statement that, despite apparently valid reasoning from true premises, leads to an apparently-self-contradictory conclusion

A paradox is a sentence in logic that cannot be true but also cannot be false. It is self-contradictory. Many famous problems of this kind exist.

Robert Boyle's self-flowing flask fills itself in this picture, but perpetual motion machines cannot exist.
The Pinocchio paradox is a variant of the Liar paradox

Liar's paradox Edit

A famous paradox is called the liar's paradox. It is the simple sentence "This sentence is a lie", or equivalently, "This statement is false."[1]

If the sentence is true, then it is a lie as it says. But if it is a lie, it cannot be true. A lie cannot also be a truth. So the sentence being true makes it a lie.

On the other hand, if the sentence is a lie, then it is not as it says: it is true. But that is just what the sentence says, which makes the content of the sentence true. So the sentence being a lie makes it true.

This paradox is not just in English, but in any language. It is true of mathematics as well. Paradox can never be removed from any symbol system that makes claims about itself.

Other examples Edit

Another example is the statement that "there is no cabal". Only a cabal can know if there is no cabal, so this is either a guess, or, it is a cabal trying to pretend it does not exist.

Not all paradoxes are true logical paradoxes, since they can also be common-sense-defying statements that appear true.[2] Some famous examples of this kind of paradox include:

Informal uses of "paradox" Edit

A paradox can also arise in ethics. Assuming power over others may sometimes be required to protect them while diminishing their right to autonomy. This is an ethical dilemma but not a logical paradox.

Related pages Edit

References Edit

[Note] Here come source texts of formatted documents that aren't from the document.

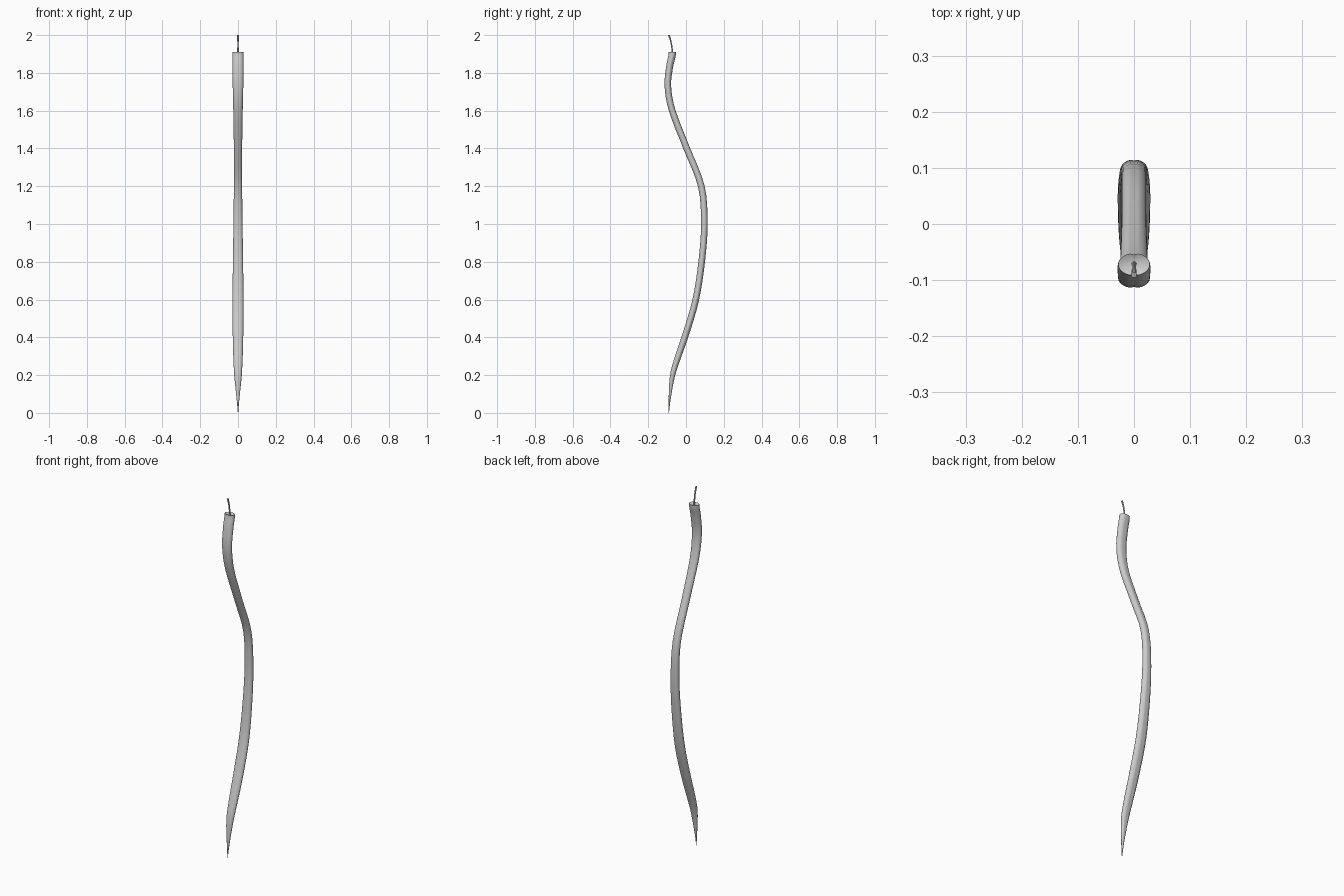
import bpy, bmesh, math
from mathutils import Vector

if "Cube" in bpy.data.objects:
    bpy.data.objects.remove(bpy.data.objects["Cube"])


def smooth_rows(rows, steps):
    """Catmull-Rom interpolation through rows of numbers."""
    out = []
    n = len(rows)
    for i in range(n - 1):
        p = [rows[max(i - 1, 0)], rows[i], rows[i + 1], rows[min(i + 2, n - 1)]]
        for s in range(steps):
            t = s / steps
            out.append([0.5 * (2 * b + (c - a) * t + (2 * a - 5 * b + 4 * c - d) * t * t
                               + (3 * b - a - 3 * c + d) * t ** 3)
                        for a, b, c, d in zip(*p)])
    out.append(list(rows[-1]))
    return out


def sweep(name, rows, sides, steps, groove=0.0, dimple=0.0):
    """Skin rings along a path; each row is y, z, half width, half depth."""
    rows = smooth_rows(rows, steps)
    bm = bmesh.new()
    rings = []
    for i, (y, z, w, d) in enumerate(rows):
        a, b = rows[max(i - 1, 0)], rows[min(i + 1, len(rows) - 1)]
        tan = Vector((0, b[0] - a[0], b[1] - a[1])).normalized()
        nor = Vector((0, tan.z, -tan.y))
        ring = []
        for k in range(sides):
            t = 2 * math.pi * k / sides
            notch = 1 - groove if k % (sides // 2) == sides // 4 else 1
            ring.append(bm.verts.new(Vector((math.cos(t) * w, y, z))
                                     + nor * math.sin(t) * d * notch))
        rings.append(ring)
    for r0, r1 in zip(rings, rings[1:]):
        for k in range(sides):
            j = (k + 1) % sides
            bm.faces.new((r0[k], r0[j], r1[j], r1[k]))
    # closed ends, the upper one sunk when a dimple is given
    for ring, drop in ((rings[0], 0), (rings[-1], dimple)):
        c = sum((v.co for v in ring), Vector()) / sides
        mid = bm.verts.new(c - Vector((0, 0, drop)))
        for k in range(sides):
            bm.faces.new((ring[k], ring[(k + 1) % sides], mid))
    bmesh.ops.recalc_face_normals(bm, faces=bm.faces)
    mesh = bpy.data.meshes.new(name)
    bm.to_mesh(mesh)
    bm.free()
    obj = bpy.data.objects.new(name, mesh)
    bpy.context.collection.objects.link(obj)
    bpy.ops.object.select_all(action='DESELECT')
    obj.select_set(True)
    bpy.context.view_layer.objects.active = obj
    bpy.ops.object.shade_smooth_by_angle(angle=math.radians(35))
    return obj


# long wavy pod with a crease down the front and back
sweep("pod", [
    (-0.091, 0.00, 0.0008, 0.0008),
    (-0.086, 0.08, 0.008, 0.006),
    (-0.071, 0.20, 0.020, 0.014),
    (-0.041, 0.30, 0.025, 0.017),
    (0.000, 0.42, 0.028, 0.018),
    (0.052, 0.60, 0.029, 0.018),
    (0.083, 0.80, 0.027, 0.018),
    (0.097, 1.00, 0.024, 0.018),
    (0.081, 1.20, 0.022, 0.018),
    (0.004, 1.40, 0.022, 0.018),
    (-0.073, 1.60, 0.025, 0.018),
    (-0.096, 1.73, 0.028, 0.018),
    (-0.087, 1.83, 0.029, 0.019),
    (-0.074, 1.89, 0.029, 0.020),
    (-0.072, 1.91, 0.028, 0.020),
], 24, 4, groove=0.12, dimple=0.012)

# thin curved stem rising from the dimple
sweep("stem", [
    (-0.071, 1.89, 0.005, 0.005),
    (-0.074, 1.93, 0.004, 0.004),
    (-0.081, 1.97, 0.004, 0.004),
    (-0.091, 2.00, 0.005, 0.005),
], 10, 4)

  1. "The Definitive Glossary of Higher Mathematical Jargon". Math Vault. 2019-08-01. Retrieved 2020-10-08.
  2. "Definition of PARADOX". Retrieved 2020-10-08.